▶ **Problem to solve**
In the records below, find the line with "const TIP = 2;" and the line with "points.push(corners[i], corners[next], diamond[next]);". Print both exactly, along with every line between them, and no other line.

▶ **Extracted information**
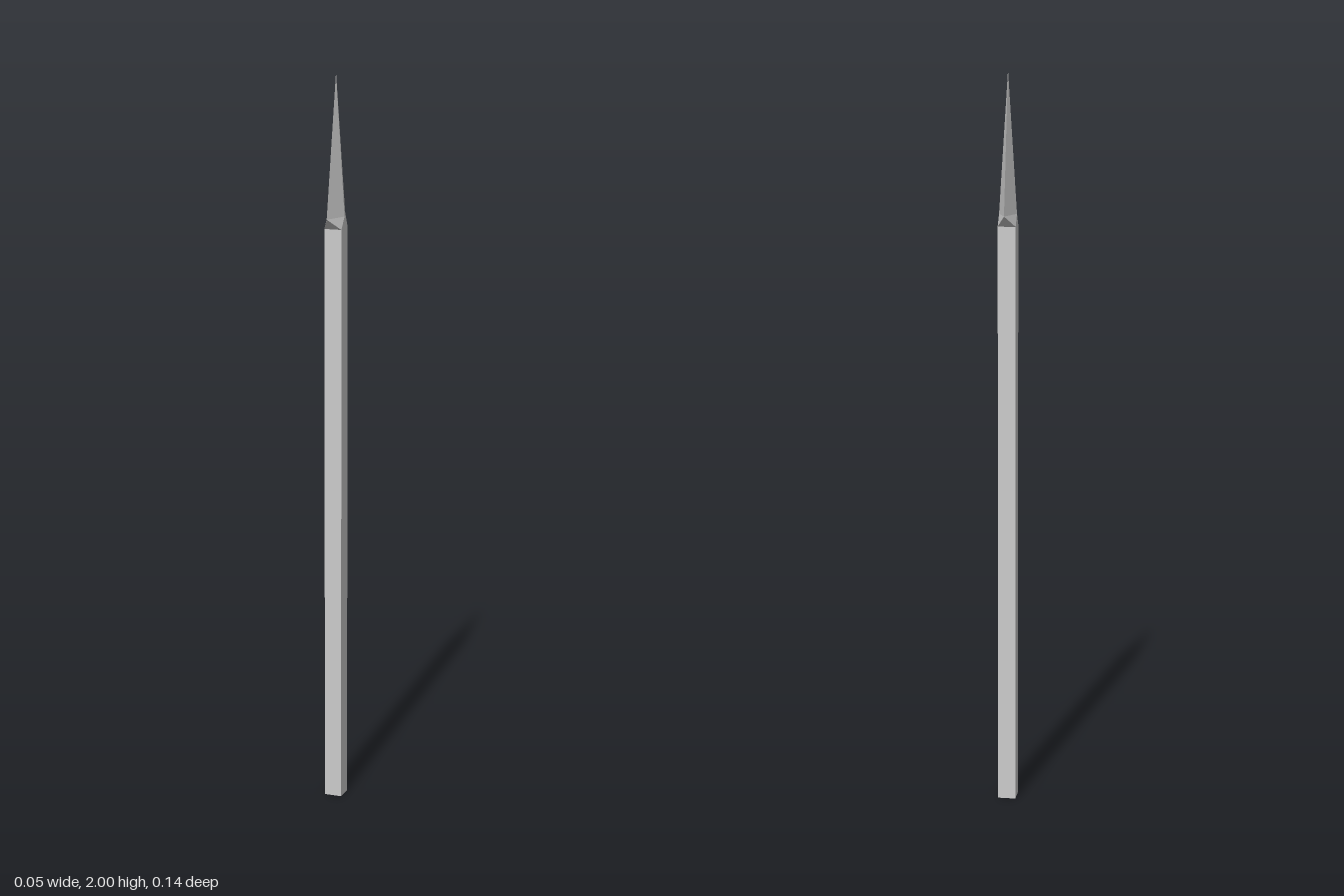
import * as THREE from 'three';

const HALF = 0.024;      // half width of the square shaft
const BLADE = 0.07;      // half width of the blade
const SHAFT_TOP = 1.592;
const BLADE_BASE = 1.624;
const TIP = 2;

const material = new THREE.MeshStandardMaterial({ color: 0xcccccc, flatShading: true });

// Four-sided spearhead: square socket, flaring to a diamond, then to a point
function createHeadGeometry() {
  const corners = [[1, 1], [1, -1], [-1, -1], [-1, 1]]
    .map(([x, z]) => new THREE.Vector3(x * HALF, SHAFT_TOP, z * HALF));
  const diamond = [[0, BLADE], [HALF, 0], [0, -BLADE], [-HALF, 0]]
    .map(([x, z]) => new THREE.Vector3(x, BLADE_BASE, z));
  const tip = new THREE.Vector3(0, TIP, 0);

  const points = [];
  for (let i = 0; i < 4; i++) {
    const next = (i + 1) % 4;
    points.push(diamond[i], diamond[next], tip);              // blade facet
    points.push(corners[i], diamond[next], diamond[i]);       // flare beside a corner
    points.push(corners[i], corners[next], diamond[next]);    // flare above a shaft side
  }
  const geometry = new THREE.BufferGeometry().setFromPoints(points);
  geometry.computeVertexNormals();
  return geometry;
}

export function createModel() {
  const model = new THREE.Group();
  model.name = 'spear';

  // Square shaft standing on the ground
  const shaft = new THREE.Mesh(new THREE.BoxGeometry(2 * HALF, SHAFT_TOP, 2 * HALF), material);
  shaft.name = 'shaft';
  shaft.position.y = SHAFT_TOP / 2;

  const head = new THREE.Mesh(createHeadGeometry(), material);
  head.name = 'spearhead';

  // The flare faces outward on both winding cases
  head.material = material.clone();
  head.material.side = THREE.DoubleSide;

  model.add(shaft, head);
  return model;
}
---
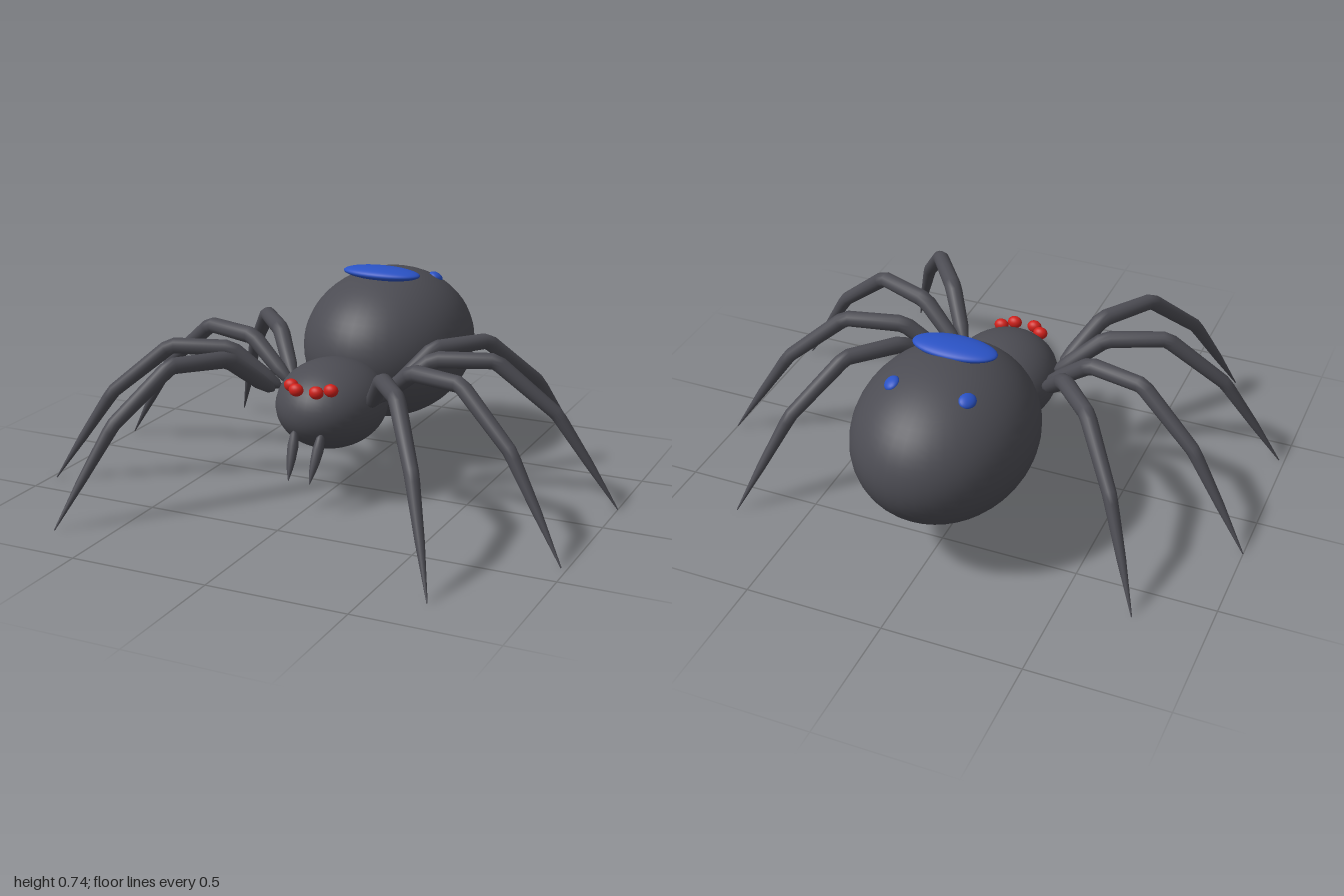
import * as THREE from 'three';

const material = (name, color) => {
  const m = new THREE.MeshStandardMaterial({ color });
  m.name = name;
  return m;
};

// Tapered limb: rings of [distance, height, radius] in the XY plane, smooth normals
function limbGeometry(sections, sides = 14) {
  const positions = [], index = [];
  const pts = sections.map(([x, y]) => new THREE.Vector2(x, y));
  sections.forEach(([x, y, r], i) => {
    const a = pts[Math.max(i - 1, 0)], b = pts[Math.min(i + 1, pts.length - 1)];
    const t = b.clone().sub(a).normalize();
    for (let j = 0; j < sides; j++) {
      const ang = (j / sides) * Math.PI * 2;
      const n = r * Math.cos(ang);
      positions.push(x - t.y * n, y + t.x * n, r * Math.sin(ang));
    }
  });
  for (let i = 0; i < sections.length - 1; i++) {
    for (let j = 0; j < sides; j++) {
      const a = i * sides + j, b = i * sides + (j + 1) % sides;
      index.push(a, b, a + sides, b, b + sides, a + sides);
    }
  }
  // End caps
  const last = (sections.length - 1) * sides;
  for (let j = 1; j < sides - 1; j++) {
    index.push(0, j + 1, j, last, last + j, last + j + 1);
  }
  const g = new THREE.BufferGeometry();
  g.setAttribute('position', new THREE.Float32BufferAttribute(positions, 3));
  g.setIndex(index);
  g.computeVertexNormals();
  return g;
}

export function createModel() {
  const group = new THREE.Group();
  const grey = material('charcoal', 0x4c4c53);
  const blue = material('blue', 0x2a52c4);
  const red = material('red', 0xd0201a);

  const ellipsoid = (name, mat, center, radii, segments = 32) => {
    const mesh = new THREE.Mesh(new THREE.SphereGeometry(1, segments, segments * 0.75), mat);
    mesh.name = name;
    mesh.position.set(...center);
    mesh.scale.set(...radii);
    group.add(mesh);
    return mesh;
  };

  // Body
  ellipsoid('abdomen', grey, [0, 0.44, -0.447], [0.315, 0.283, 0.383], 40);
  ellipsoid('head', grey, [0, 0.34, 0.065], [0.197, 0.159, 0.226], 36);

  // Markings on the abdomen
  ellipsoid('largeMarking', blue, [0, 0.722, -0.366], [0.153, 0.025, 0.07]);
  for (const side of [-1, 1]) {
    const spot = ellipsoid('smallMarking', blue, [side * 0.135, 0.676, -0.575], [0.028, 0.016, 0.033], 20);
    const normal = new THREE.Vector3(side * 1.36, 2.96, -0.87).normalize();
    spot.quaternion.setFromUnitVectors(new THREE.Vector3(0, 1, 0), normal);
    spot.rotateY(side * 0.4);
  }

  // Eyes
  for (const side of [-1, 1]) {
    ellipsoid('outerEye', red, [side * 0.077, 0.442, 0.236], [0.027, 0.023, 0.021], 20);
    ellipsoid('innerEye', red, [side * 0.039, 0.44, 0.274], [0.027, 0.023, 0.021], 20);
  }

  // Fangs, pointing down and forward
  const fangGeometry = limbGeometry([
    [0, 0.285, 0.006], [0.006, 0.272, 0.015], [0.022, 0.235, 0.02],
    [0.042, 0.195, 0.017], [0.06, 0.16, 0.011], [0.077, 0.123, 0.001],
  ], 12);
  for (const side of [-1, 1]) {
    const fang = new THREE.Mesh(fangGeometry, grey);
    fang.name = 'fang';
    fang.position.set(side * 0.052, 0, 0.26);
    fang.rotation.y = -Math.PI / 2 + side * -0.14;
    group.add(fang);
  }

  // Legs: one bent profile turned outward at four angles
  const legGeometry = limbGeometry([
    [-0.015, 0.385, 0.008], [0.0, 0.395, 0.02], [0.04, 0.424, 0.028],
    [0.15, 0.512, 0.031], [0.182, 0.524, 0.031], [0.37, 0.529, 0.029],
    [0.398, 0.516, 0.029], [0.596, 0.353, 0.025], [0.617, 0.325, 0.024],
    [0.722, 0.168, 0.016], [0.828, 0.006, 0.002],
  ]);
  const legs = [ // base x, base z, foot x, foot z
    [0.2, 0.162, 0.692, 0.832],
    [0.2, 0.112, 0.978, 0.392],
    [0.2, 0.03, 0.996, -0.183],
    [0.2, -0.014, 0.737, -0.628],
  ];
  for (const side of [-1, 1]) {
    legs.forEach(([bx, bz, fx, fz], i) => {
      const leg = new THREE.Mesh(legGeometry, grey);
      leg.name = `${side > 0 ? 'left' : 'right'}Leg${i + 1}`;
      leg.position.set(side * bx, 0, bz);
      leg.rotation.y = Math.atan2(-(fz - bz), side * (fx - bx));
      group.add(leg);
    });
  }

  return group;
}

▶ **Final answer**
const TIP = 2;

const material = new THREE.MeshStandardMaterial({ color: 0xcccccc, flatShading: true });

// Four-sided spearhead: square socket, flaring to a diamond, then to a point
function createHeadGeometry() {
  const corners = [[1, 1], [1, -1], [-1, -1], [-1, 1]]
    .map(([x, z]) => new THREE.Vector3(x * HALF, SHAFT_TOP, z * HALF));
  const diamond = [[0, BLADE], [HALF, 0], [0, -BLADE], [-HALF, 0]]
    .map(([x, z]) => new THREE.Vector3(x, BLADE_BASE, z));
  const tip = new THREE.Vector3(0, TIP, 0);

  const points = [];
  for (let i = 0; i < 4; i++) {
    const next = (i + 1) % 4;
    points.push(diamond[i], diamond[next], tip);              // blade facet
    points.push(corners[i], diamond[next], diamond[i]);       // flare beside a corner
    points.push(corners[i], corners[next], diamond[next]);    // flare above a shaft side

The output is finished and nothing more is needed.